    17. Joanna Woronkowicz & Aparna Soni & Seth Freedman & Kosali Simon, 2020. "How have recent health insurance expansions affected coverage among artist occupations in the USA?," Journal of Cultural Economics, Springer;The Association for Cultural Economics International, vol. 44(1), pages 117-154, March.
    18. Dunn, Abe & Knepper, Matthew & Dauda, Seidu, 2021. "Insurance expansions and hospital utilization: Relabeling and reabling?," Journal of Health Economics, Elsevier, vol. 78(C).
    19. Vincent Vandenberghe, 2019. "Alternatives to polynomial trend-corrected differences-in-differences models," Applied Economics Letters, Taylor & Francis Journals, vol. 26(5), pages 358-361, March.
    20. Hamersma, Sarah & Maclean, Johanna Catherine, 2021. "Do expansions in adolescent access to public insurance affect the decisions of substance use disorder treatment providers?," Journal of Health Economics, Elsevier, vol. 76(C).

    More about this item

    Keywords

    mental illness; prescription medications; healthcare; insurance;
    All these keywords.

    JEL classification:

    • I1 - Health, Education, and Welfare - - Health
    • I13 - Health, Education, and Welfare - - Health - - - Health Insurance, Public and Private
    • I18 - Health, Education, and Welfare - - Health - - - Government Policy; Regulation; Public Health

    Statistics

    Access and download statistics

    Corrections

    All material on this site has been provided by the respective publishers and authors. You can help correct errors and omissions.
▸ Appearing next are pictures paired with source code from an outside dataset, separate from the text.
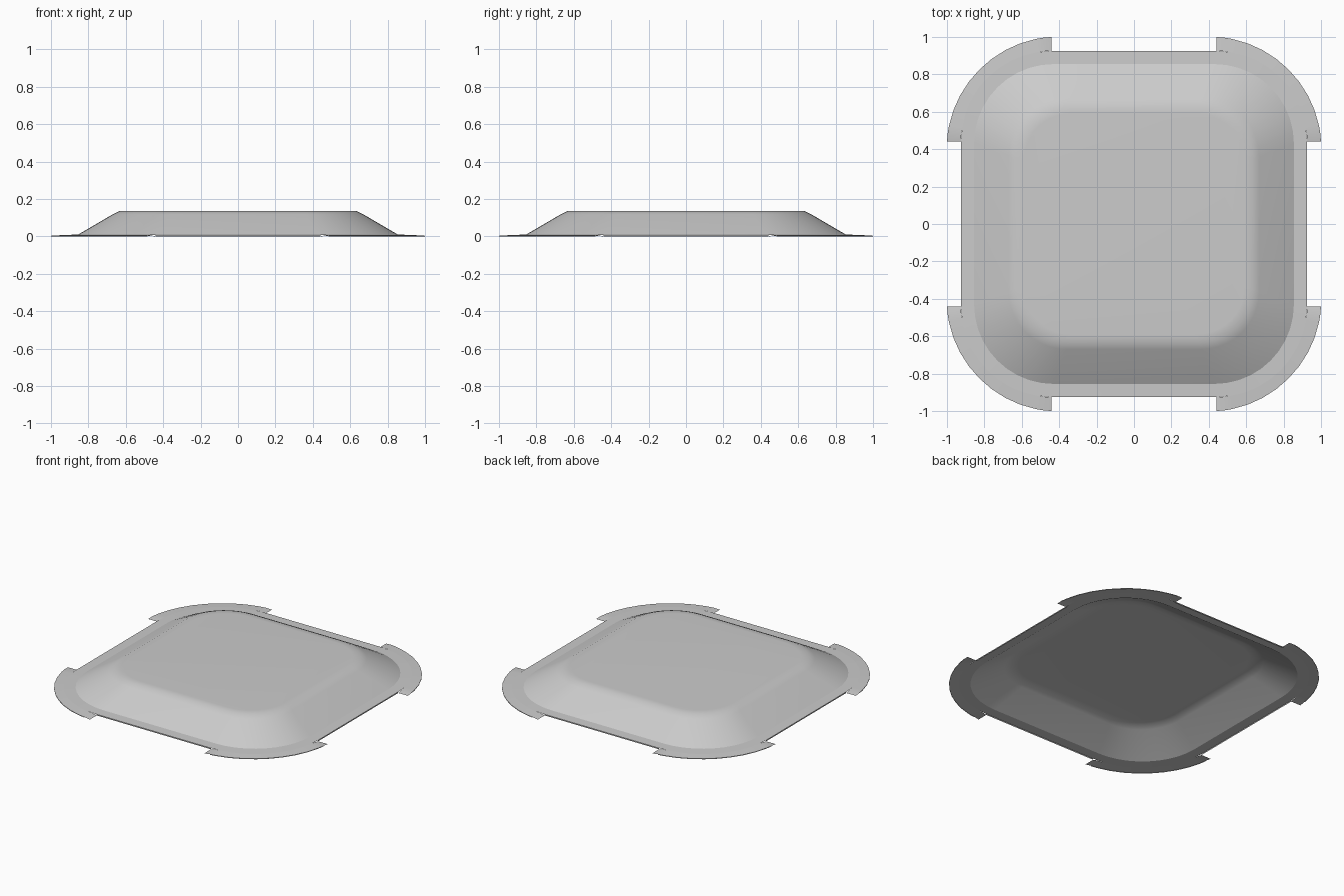
import bpy
import bmesh
from math import sin, cos, pi, radians

cube = bpy.data.objects.get("Cube")
if cube:
    bpy.data.objects.remove(cube, do_unlink=True)

SEGS = 10

grey = bpy.data.materials.new("plain grey")
grey.use_nodes = True
colour = (0.6, 0.6, 0.6, 1)
grey.diffuse_color = colour
grey.node_tree.nodes["Principled BSDF"].inputs["Base Color"].default_value = colour


def rounded_ring(bm, half, centre, z):
    """Rounded square loop, counter-clockwise from above."""
    ring = []
    for corner in range(4):
        a0 = corner * pi / 2
        sx = 1 if corner in (0, 3) else -1
        sy = 1 if corner < 2 else -1
        for i in range(SEGS + 1):
            a = a0 + i / SEGS * pi / 2
            r = half - centre
            ring.append(bm.verts.new((sx * centre + r * cos(a), sy * centre + r * sin(a), z)))
    return ring


def finish(bm, name, angle):
    mesh = bpy.data.meshes.new(name)
    bm.to_mesh(mesh)
    bm.free()
    obj = bpy.data.objects.new(name, mesh)
    bpy.context.collection.objects.link(obj)
    mesh.materials.append(grey)
    bpy.ops.object.select_all(action="DESELECT")
    obj.select_set(True)
    bpy.context.view_layer.objects.active = obj
    bpy.ops.object.shade_smooth_by_angle(angle=radians(angle))
    return obj


# Hollow pan: flange, sloping wall, softened top edge and flat top
bm = bmesh.new()
profile = [(0.925, 0.44, 0.008), (0.855, 0.43, 0.01), (0.67, 0.36, 0.118),
           (0.635, 0.345, 0.135), (0.59, 0.335, 0.137)]
rings = [rounded_ring(bm, *p) for p in profile]
for outer, inner in zip(rings, rings[1:]):
    n = len(outer)
    for i in range(n):
        j = (i + 1) % n
        bm.faces.new((outer[i], outer[j], inner[j], inner[i]))
bm.faces.new(rings[-1])

# Thin turned-down lip along each straight edge
n = len(rings[0])
for corner in range(4):
    a = rings[0][corner * (SEGS + 1) + SEGS]
    b = rings[0][(corner + 1) * (SEGS + 1) % n]
    low = [bm.verts.new((v.co.x, v.co.y, 0)) for v in (a, b)]
    bm.faces.new((a, low[0], low[1], b))
finish(bm, "pan", 25)

# Corner tabs: curved strips whose ends droop to the ground
for corner, name in enumerate(("back_left", "back_right", "front_right", "front_left")):
    bm = bmesh.new()
    sx = 1 if corner in (0, 3) else -1
    sy = 1 if corner < 2 else -1
    pairs = []
    for i in range(-1, SEGS + 2):
        t = min(max(i / SEGS, 0.0), 1.0)
        t = 0.05 if i == 0 else 0.95 if i == SEGS else t
        end = i < 0 or i > SEGS
        a = (corner + t) * pi / 2
        bulge = 0.56 - 0.014 * sin(t * pi)
        pair = []
        for r, z in ((bulge, 0.004), (0.485, 0.008)):
            z = 0.0 if end else z
            pair.append(bm.verts.new((sx * 0.44 + r * cos(a), sy * 0.44 + r * sin(a), z)))
        pairs.append(pair)
    for p, q in zip(pairs, pairs[1:]):
        bm.faces.new((p[0], q[0], q[1], p[1]))
    # Outer edge lip reaching the ground
    foot = [bm.verts.new((p[0].co.x, p[0].co.y, 0)) for p in pairs[1:-1]]
    for i in range(len(foot) - 1):
        bm.faces.new((pairs[i + 1][0], foot[i], foot[i + 1], pairs[i + 2][0]))
    finish(bm, name + "_tab", 30)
When requesting a correction, please mention this item's handle: RePEc:bpj:bejeap:v:19:y:2019:i:1:p:25:n:7. See general information about how to correct material in RePEc.

    For technical questions regarding this item, or to correct its authors, title, abstract, bibliographic or download information, contact: . General contact details of provider: https://www.degruyter.com .

    If you have authored this item and are not yet registered with RePEc, we encourage you to do it here. This allows to link your profile to this item. It also allows you to accept potential citations to this item that we are uncertain about.

    If CitEc recognized a bibliographic reference but did not link an item in RePEc to it, you can help with this form .

    If you know of missing items citing this one, you can help us creating those links by adding the relevant references in the same way as above, for each refering item. If you are a registered author of this item, you may also want to check the "citations" tab in your RePEc Author Service profile, as there may be some citations waiting for confirmation.

    For technical questions regarding this item, or to correct its authors, title, abstract, bibliographic or download information, contact: Peter Golla (email available below). General contact details of provider: https://www.degruyter.com .

    Please note that corrections may take a couple of weeks to filter through the various RePEc services.

    IDEAS is a RePEc service hosted by the Research Division of the Federal Reserve Bank of St. Louis . RePEc uses bibliographic data supplied by the respective publishers.